My interest was piqued by this question and answer. For several reasons NASA needed to refer frequently and extensively to a Martian solar day, and "sol" became the nom du jour. There have been remotely controlled rovers on the Moon as well, but I don't know in the Russian or Chinese if the corresponding word for month was used for convenience, or if a new term for Lunar day was coined for the occasion.
Solar days are important for exploring bodies. Oblique lighting (coming from a direction other than the direction of the camera) is extremely important for 3D reconstruction of the landscape for navigation. Surface conditions (liquids, slushes, venting, boiling) may be very important for a rovers mission. Except for water's freakishly high melting and boiling points (273K, 373K) the materials on the surfaces of many solar system bodies can often have phase changes at the much lower temperatures the sun produces far beyond earth's orbit. Potential ionospheric phenomena may also be of interest, and of course on some bodies it can get prohibitively cold at night.

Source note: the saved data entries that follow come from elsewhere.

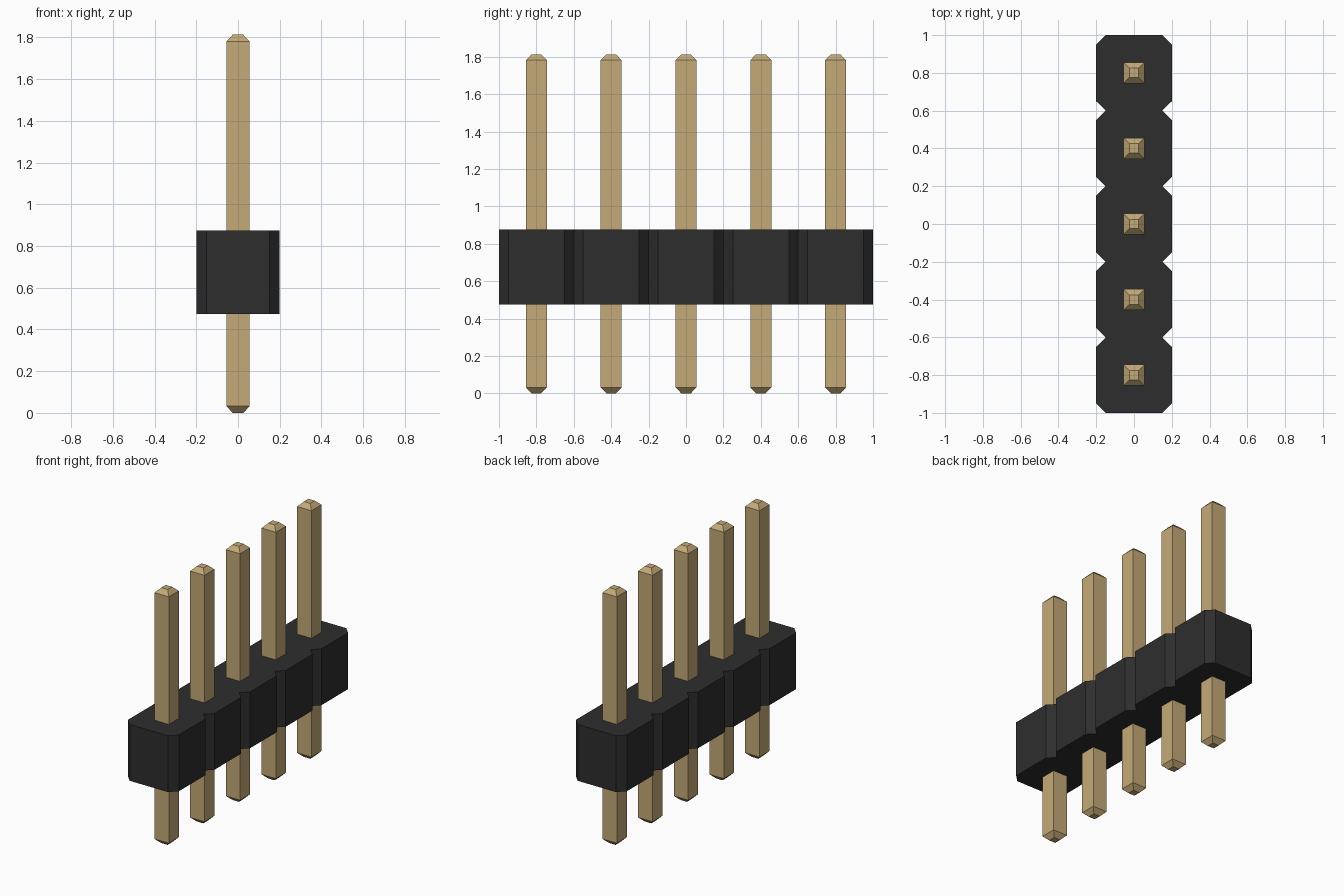
import bpy
import bmesh

cube = bpy.data.objects.get("Cube")
if cube:
    bpy.data.objects.remove(cube, do_unlink=True)

COUNT, PITCH = 5, 0.4
HALF, CHAMFER = 0.2, 0.05
BODY_BOTTOM, BODY_TOP = 0.475, 0.875
PIN_HALF, TIP_HALF = 0.056, 0.025
PIN_TOP, TIP_HEIGHT = 1.813, 0.032
centres = [(i - (COUNT - 1) / 2) * PITCH for i in range(COUNT)]


def material(name, colour, roughness):
    mat = bpy.data.materials.new(name)
    mat.use_nodes = True
    mat.diffuse_color = colour
    shader = mat.node_tree.nodes["Principled BSDF"]
    shader.inputs["Base Color"].default_value = colour
    shader.inputs["Roughness"].default_value = roughness
    return mat


def loft(name, rings, mat):
    """Skin a closed solid through matching rings of points."""
    bm = bmesh.new()
    loops = [[bm.verts.new(p) for p in ring] for ring in rings]
    n = len(loops[0])
    for low, high in zip(loops, loops[1:]):
        for i in range(n):
            j = (i + 1) % n
            bm.faces.new((low[i], low[j], high[j], high[i]))
    bm.faces.new(loops[0][::-1])
    bm.faces.new(loops[-1])
    bmesh.ops.recalc_face_normals(bm, faces=bm.faces)
    mesh = bpy.data.meshes.new(name)
    bm.to_mesh(mesh)
    bm.free()
    mesh.materials.append(mat)
    obj = bpy.data.objects.new(name, mesh)
    bpy.context.collection.objects.link(obj)
    return obj


black = material("black plastic", (0.027, 0.027, 0.027, 1), 0.6)
gold = material("pale gold", (0.55, 0.40, 0.185, 1), 0.4)

# Housing: one notched outline, extruded upward
inner = HALF - CHAMFER
right_edge = [(inner, centres[0] - HALF)]
for y in centres:
    right_edge += [(HALF, y - inner), (HALF, y + inner), (inner, y + HALF)]
outline = right_edge + [(-x, y) for x, y in reversed(right_edge)]
loft("housing", [[(x, y, z) for x, y in outline] for z in (BODY_BOTTOM, BODY_TOP)], black)

# Pins: square rods with tapered tips at both ends
levels = [(TIP_HALF, 0), (PIN_HALF, TIP_HEIGHT),
          (PIN_HALF, PIN_TOP - TIP_HEIGHT), (TIP_HALF, PIN_TOP)]
corners = [(-1, -1), (1, -1), (1, 1), (-1, 1)]
for number, y in enumerate(centres, 1):
    rings = [[(sx * h, y + sy * h, z) for sx, sy in corners] for h, z in levels]
    loft(f"pin_{number}", rings, gold)
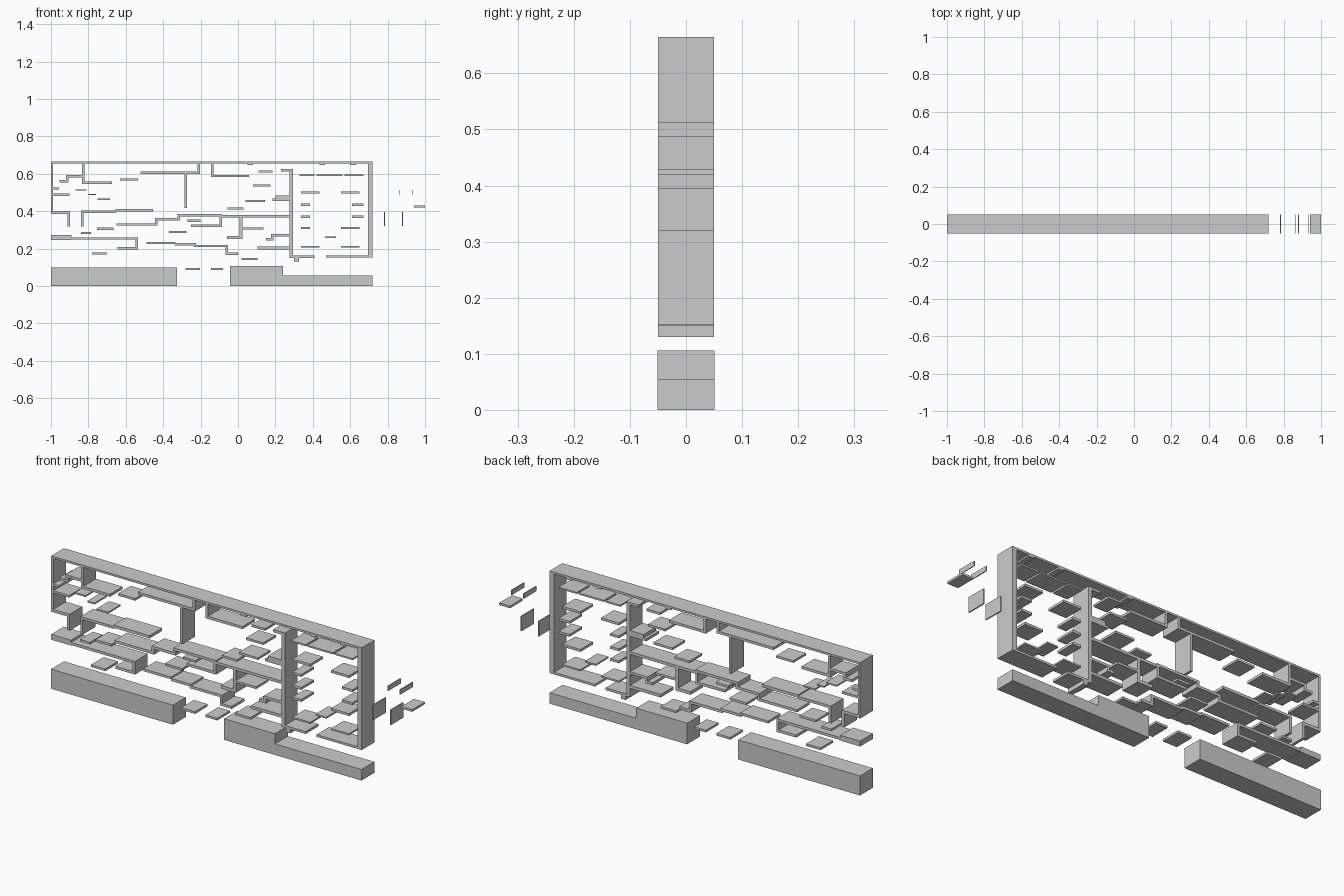
import bpy, bmesh
from mathutils import Vector

DEPTH = 0.1   # everything is one thick slice across y


def extrude_outline(name, outline, depth=DEPTH):
    """Extrude an x-z outline through y."""
    bm = bmesh.new()
    face = bm.faces.new([bm.verts.new((x, -depth / 2, z)) for x, z in outline])
    ext = bmesh.ops.extrude_face_region(bm, geom=[face])
    moved = [v for v in ext["geom"] if isinstance(v, bmesh.types.BMVert)]
    bmesh.ops.translate(bm, verts=moved, vec=(0, depth, 0))
    bmesh.ops.recalc_face_normals(bm, faces=bm.faces)
    mesh = bpy.data.meshes.new(name)
    bm.to_mesh(mesh)
    bm.free()
    bpy.context.collection.objects.link(bpy.data.objects.new(name, mesh))


def slab(name, x0, x1, z0, z1, depth=DEPTH):
    extrude_outline(name, [(x0, z0), (x1, z0), (x1, z1), (x0, z1)], depth)


def run(name, points, t=0.013):
    """Right-angled wall/ledge of thickness t along a centre line."""
    pts = [Vector(p) for p in points]
    normals = []
    for a, b in zip(pts, pts[1:]):
        d = (b - a).normalized()
        normals.append(Vector((-d.y, d.x)))
    offs = [normals[0]] + [a + b for a, b in zip(normals, normals[1:])] + [normals[-1]]
    left = [p + o * t / 2 for p, o in zip(pts, offs)]
    right = [p - o * t / 2 for p, o in zip(pts, offs)]
    extrude_outline(name, left + right[::-1])


def platforms(name, rows, t=0.011):
    """Loose platforms: x start, x end, centre height."""
    for x0, x1, z in rows:
        slab(name, x0, x1, z - t / 2, z + t / 2)


# Ground blocks
slab("ground_left", -1, -0.325, 0, 0.098, 0.102)
extrude_outline("ground_right", [(-0.042, 0), (0.72, 0), (0.72, 0.055), (0.24, 0.055),
                                 (0.24, 0.106), (-0.042, 0.106)], 0.102)
platforms("stepping_stone", [(-0.28, -0.203, 0.092), (-0.145, -0.08, 0.092)])

# Outer shell: roof, left wall with its ledge, right wall with its floor
extrude_outline("outer_shell", [
    (-1, 0.665), (-1, 0.385), (-0.912, 0.385), (-0.912, 0.317), (-0.898, 0.317),
    (-0.898, 0.4), (-0.988, 0.4), (-0.988, 0.655), (0.696, 0.655), (0.696, 0.163),
    (0.47, 0.163), (0.47, 0.152), (0.72, 0.152), (0.72, 0.665)])
platforms("roof_stud", [(0.05, 0.08, 0.651), (0.435, 0.465, 0.651), (0.6, 0.63, 0.651)], 0.008)

# Wall of the right room
extrude_outline("room_wall", [
    (0.275, 0.15), (0.3, 0.15), (0.3, 0.13), (0.325, 0.13), (0.325, 0.15), (0.41, 0.15),
    (0.41, 0.162), (0.295, 0.162), (0.295, 0.625), (0.23, 0.625), (0.23, 0.612), (0.275, 0.612)])

# Shelves of the right room
for z, wide in ((0.5, True), (0.435, False), (0.37, False), (0.31, True), (0.211, True)):
    t = 0.008 if z < 0.25 else 0.012
    left_end = 0.435 if z in (0.5, 0.211) else 0.385
    right_span = (0.55, 0.65) if wide else (0.61, 0.67)
    platforms("room_shelf", [(0.337, left_end, z), (*right_span, z)], t)
platforms("room_middle_shelf", [(0.465, 0.525, 0.261)], 0.008)
platforms("room_upper_shelf", [(0.33, 0.41, 0.593), (0.42, 0.56, 0.593), (0.57, 0.67, 0.593)], 0.008)

# Walls and ledges hanging from the roof
run("hung_ledge_left", [(-0.828, 0.658), (-0.828, 0.553), (-0.675, 0.553)])
run("hung_step_left", [(-0.955, 0.561), (-0.914, 0.561), (-0.914, 0.586), (-0.83, 0.586)])
run("hung_ledge_middle", [(-0.21, 0.658), (-0.21, 0.606), (-0.52, 0.606)])
run("hung_ledge_right", [(-0.138, 0.658), (-0.138, 0.588), (0.06, 0.588)])
slab("hung_pillar", -0.285, -0.272, 0.417, 0.601)

# Middle level
run("middle_ledge_left", [(-0.832, 0.317), (-0.832, 0.398), (-0.655, 0.398)])
slab("middle_ledge_left_end", -0.655, -0.455, 0.397, 0.411)
run("middle_stairs", [(-0.65, 0.329), (-0.437, 0.329), (-0.437, 0.356), (-0.317, 0.356),
                      (-0.317, 0.379), (-0.093, 0.379), (-0.093, 0.321), (-0.25, 0.321)])
slab("middle_ledge_right", -0.087, 0.277, 0.365, 0.379)
run("middle_hook", [(0.015, 0.368), (0.015, 0.26), (-0.06, 0.26)], 0.016)
extrude_outline("wall_step_upper", [(0.185, 0.455), (0.277, 0.455), (0.277, 0.485),
                                    (0.2, 0.485), (0.2, 0.467), (0.185, 0.467)])
run("wall_step_lower", [(0.15, 0.25), (0.184, 0.25), (0.184, 0.272), (0.277, 0.272)])
slab("wall_ledge", 0.105, 0.277, 0.195, 0.21)

# Lower level
slab("lower_block", -1, -0.89, 0.245, 0.272)
run("lower_hook", [(-0.892, 0.254), (-0.542, 0.254), (-0.542, 0.201), (-0.645, 0.201)])
slab("lower_stair_top", -0.49, -0.335, 0.224, 0.236)
slab("lower_stair_middle", -0.337, -0.225, 0.216, 0.229)
run("lower_stair_end", [(-0.235, 0.214), (-0.059, 0.214), (-0.059, 0.172), (0, 0.172)])

# Loose platforms, top to bottom
platforms("upper_platform", [
    (-0.988, -0.957, 0.522), (-0.988, -0.9, 0.488), (-0.63, -0.535, 0.57),
    (0.11, 0.185, 0.612), (0.08, 0.175, 0.538), (0.04, 0.145, 0.455), (-0.055, 0.03, 0.415)])
platforms("thin_platform", [(-0.87, -0.81, 0.513), (-0.8, -0.76, 0.489), (-0.75, -0.685, 0.463)], 0.007)
platforms("lower_platform", [
    (-0.27, -0.2, 0.349), (0.022, 0.135, 0.307), (-0.755, -0.665, 0.306), (-0.84, -0.785, 0.284),
    (-0.37, -0.275, 0.289), (-0.78, -0.7, 0.173), (0.02, 0.105, 0.145)])

# Detached panels on the far right
for x in (0.783, 0.879):
    slab("side_panel", x - 0.003, x + 0.003, 0.32, 0.395)
for x in (0.865, 0.932):
    slab("small_side_panel", x - 0.002, x + 0.002, 0.487, 0.512)
platforms("side_platform", [(0.94, 1.0, 0.424)])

While some landers have used and will use solar power, this is usually used to charge batteries which could easily deliver power at night. Of course some landers will cary other sources of power, including radioisotope based thermo-electric.
So my question is, besides
body_name_as_adjective + "day" (e.g. Lunar day, Martian day, etc.) has any other term been used in space exploration to refer to a solar day on a solar system body besides sol on Mars?